Of course the zombies are back again. This is a part of the game that can sometimes get overlooked, but is a fantastic side portion to compliment the campaign and online modes. Playing online with friends or even strangers, fighting off zombies can be a lot of fun and is a nice get away from the usual maps you get online.
On surface it might seem like not much has changed, but delve a little deeper into the world of Black Ops II online and you’ll find that Treyarch has made some fantastic improvements to this particular portion of the game. Most of the usual modes are present with some new maps to help keep things fresh, but it’s the addition of score streaks rather than kill streaks that really help mix up the online facet of the game. You get points for everything you do, and if you build enough enough of a score without dying you’ll get access to a variety of different streak perks such as care packages, UAVs and attack helicopters. Then there’s the slot system, giving you ten spaces to use as you see fit. Don’t want a second weapon because you’d rather have an extra perk slot? Sure, you can do exactly that. The power is in your hands, you are let loose to create your set-up as you see fit.

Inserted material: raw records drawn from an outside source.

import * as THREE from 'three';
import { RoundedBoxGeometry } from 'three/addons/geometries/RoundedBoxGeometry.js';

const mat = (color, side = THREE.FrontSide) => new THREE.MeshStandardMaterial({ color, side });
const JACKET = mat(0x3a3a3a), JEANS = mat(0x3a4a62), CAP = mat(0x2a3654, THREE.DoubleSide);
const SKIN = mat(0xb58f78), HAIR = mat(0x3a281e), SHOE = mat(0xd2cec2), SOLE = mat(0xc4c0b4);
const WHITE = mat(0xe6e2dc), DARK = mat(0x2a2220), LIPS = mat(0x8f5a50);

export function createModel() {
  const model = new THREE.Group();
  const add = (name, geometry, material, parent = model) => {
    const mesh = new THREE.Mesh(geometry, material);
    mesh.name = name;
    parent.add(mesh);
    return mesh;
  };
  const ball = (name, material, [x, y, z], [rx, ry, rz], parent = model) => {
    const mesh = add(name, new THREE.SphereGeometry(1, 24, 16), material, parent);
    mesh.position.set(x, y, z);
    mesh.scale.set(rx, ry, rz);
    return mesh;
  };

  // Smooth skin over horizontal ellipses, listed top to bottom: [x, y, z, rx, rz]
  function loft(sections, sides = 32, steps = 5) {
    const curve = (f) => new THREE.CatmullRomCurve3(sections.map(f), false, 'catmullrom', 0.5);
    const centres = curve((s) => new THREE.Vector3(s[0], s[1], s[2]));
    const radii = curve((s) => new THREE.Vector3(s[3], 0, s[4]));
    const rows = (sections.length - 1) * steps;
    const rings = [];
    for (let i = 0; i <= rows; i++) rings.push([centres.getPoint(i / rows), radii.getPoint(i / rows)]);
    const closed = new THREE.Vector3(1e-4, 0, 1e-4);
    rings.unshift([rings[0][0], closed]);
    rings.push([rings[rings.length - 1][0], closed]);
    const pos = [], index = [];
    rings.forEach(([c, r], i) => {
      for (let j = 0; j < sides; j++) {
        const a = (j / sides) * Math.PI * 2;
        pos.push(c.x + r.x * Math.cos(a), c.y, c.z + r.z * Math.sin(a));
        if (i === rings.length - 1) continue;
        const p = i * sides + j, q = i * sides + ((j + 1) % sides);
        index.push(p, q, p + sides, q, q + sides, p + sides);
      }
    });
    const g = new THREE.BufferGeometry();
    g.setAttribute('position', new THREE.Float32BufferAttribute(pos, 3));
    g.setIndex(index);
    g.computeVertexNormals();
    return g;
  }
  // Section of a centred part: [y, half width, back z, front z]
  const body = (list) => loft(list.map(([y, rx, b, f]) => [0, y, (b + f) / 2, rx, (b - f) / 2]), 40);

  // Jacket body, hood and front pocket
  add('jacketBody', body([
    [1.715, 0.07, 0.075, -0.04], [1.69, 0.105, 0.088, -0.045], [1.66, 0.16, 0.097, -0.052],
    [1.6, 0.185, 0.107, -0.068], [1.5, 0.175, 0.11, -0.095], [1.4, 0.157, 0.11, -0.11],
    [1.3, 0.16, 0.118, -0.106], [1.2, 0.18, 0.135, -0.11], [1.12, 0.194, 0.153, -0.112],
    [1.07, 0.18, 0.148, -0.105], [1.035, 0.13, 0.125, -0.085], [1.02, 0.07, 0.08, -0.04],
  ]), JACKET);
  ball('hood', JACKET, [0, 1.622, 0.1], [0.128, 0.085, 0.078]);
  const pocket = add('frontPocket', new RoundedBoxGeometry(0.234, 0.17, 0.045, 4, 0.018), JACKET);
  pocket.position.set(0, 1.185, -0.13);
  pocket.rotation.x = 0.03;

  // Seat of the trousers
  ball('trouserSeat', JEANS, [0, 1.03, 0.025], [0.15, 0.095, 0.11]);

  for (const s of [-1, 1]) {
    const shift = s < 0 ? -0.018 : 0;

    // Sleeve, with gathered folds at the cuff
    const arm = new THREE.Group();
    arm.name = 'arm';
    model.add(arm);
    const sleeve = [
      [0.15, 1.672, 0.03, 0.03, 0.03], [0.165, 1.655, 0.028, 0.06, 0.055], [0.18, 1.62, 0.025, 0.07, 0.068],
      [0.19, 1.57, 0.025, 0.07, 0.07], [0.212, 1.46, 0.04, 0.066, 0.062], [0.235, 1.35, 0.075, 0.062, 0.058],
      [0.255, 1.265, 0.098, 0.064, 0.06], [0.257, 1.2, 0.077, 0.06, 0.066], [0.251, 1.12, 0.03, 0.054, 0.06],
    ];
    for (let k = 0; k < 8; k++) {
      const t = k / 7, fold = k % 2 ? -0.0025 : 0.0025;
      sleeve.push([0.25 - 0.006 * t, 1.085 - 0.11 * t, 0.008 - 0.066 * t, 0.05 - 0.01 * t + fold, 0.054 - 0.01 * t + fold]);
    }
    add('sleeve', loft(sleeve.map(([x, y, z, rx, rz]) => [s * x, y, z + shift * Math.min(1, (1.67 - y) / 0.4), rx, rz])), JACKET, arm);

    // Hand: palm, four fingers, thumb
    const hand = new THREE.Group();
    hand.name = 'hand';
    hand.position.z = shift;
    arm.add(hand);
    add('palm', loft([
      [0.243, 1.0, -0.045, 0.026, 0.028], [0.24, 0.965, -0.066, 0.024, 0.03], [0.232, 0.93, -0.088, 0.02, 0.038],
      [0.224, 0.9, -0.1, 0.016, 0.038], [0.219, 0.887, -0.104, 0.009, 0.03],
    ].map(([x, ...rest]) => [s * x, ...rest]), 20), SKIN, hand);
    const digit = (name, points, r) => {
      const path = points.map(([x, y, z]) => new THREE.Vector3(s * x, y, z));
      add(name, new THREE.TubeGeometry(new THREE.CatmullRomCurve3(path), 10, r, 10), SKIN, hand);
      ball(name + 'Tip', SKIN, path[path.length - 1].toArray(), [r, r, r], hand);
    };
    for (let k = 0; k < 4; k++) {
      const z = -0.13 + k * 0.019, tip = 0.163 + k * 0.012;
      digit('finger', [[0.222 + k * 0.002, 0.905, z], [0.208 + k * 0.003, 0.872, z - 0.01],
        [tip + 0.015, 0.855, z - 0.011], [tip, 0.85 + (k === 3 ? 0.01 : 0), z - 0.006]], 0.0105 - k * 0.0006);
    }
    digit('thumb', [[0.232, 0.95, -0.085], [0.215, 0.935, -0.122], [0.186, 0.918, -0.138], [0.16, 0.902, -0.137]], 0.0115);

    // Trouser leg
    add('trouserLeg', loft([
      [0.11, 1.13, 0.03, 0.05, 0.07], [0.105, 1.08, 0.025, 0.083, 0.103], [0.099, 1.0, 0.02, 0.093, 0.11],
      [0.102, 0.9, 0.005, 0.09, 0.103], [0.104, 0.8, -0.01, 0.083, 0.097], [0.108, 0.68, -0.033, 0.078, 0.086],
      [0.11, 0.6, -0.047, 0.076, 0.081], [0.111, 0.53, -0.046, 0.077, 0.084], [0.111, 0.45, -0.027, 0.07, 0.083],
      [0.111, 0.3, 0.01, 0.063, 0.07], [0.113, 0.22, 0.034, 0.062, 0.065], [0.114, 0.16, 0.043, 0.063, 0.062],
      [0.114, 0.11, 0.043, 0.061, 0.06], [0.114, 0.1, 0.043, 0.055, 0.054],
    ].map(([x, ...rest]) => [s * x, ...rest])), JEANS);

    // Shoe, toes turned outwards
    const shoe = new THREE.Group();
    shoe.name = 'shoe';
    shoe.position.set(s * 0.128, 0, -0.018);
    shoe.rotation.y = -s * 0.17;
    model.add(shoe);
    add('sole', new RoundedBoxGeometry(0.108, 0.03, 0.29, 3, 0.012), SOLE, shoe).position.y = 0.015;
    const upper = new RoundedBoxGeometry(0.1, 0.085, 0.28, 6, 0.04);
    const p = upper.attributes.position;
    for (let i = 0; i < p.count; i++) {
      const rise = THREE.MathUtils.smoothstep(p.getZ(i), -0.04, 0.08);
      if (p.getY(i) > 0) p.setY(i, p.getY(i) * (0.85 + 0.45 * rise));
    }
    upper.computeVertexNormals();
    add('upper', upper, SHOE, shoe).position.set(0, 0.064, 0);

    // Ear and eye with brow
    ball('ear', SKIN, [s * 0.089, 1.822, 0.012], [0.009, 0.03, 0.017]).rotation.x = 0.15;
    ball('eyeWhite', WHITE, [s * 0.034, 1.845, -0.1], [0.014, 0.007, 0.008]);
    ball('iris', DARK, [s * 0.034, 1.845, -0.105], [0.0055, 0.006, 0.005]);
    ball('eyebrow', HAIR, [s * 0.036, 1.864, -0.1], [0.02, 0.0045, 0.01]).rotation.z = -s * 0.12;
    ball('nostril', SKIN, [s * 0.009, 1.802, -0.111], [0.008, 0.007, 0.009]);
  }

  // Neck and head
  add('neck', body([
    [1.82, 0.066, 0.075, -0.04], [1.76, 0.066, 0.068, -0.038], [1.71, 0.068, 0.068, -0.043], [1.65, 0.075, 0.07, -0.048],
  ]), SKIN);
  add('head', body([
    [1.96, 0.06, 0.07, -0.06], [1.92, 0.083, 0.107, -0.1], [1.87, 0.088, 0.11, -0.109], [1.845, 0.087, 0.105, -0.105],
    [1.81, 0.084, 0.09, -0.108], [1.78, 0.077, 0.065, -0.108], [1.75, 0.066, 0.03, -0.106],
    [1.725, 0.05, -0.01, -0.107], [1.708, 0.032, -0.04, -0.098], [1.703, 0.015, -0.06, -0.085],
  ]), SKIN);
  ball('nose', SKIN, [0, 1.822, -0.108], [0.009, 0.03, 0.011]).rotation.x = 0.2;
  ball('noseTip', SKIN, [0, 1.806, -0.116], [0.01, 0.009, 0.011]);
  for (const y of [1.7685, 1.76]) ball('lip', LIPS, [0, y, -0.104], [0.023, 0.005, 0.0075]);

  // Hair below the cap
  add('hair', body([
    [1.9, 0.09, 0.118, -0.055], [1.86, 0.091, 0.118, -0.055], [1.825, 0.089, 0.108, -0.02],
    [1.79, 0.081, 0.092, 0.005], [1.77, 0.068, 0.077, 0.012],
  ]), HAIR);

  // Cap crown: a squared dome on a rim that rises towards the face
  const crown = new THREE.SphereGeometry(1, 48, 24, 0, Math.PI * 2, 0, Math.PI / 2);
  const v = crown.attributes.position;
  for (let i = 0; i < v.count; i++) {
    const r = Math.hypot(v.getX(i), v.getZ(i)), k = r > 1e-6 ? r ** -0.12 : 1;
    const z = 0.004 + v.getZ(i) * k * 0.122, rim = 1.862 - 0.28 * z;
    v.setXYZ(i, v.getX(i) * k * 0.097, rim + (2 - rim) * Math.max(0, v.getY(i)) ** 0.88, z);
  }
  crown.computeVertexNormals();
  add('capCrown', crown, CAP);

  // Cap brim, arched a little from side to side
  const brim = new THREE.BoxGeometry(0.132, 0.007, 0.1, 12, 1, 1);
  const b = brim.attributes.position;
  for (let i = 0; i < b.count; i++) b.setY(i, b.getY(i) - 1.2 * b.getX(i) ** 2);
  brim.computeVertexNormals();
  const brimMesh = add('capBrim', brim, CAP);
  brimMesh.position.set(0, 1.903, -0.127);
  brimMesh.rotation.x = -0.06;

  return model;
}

In addition to the above, credit must be given to Treyarch for creating maps that attempt to stamp out those annoying campers. Whilst you will still comes across the occasional teenager camping out in a building or corner, the design of most of the maps in the game is geared towards players who don’t sit one spot the entire match. This approach from Treyarch is great and, dare I say, helps to deliver online battles that are fun rather than frustrating. Another great addition is the CODcasting feature, allowing you to watch matches as they’re happening and comment on them. It’s a godsend for the e-sports and streaming community, and something that more developers should look into doing, especially with sports titles. In terms of multiplayer, it would be fair to say Black Ops II is the best addition to the Call of Duty series since the original Modern Warfare, and that’s some compliment.
The majority of Call of Duty developers have always been able to create games that you will keep you playing them until the release of the next iteration. It’s something that’s been a staple of the franchise, and is most certainly prominent here in Black Ops II. The online maps and leveling system is in place to keep you coming back for more, just make sure you take a break and don’t get too addicted though.
Jam packed with top notch visuals and a cinematic campaign, Black Ops II is a fantastic addition to the Call of Duty series. Whilst the core gameplay hasn’t evolved too much, Treyarch has made some fantastic improvements to the online facet of the game. These changes not only help balance proceedings, but keep the biggest part of the game fresh, ensuring that you’ll be happily playing Black Ops II until the next addition to the popular series.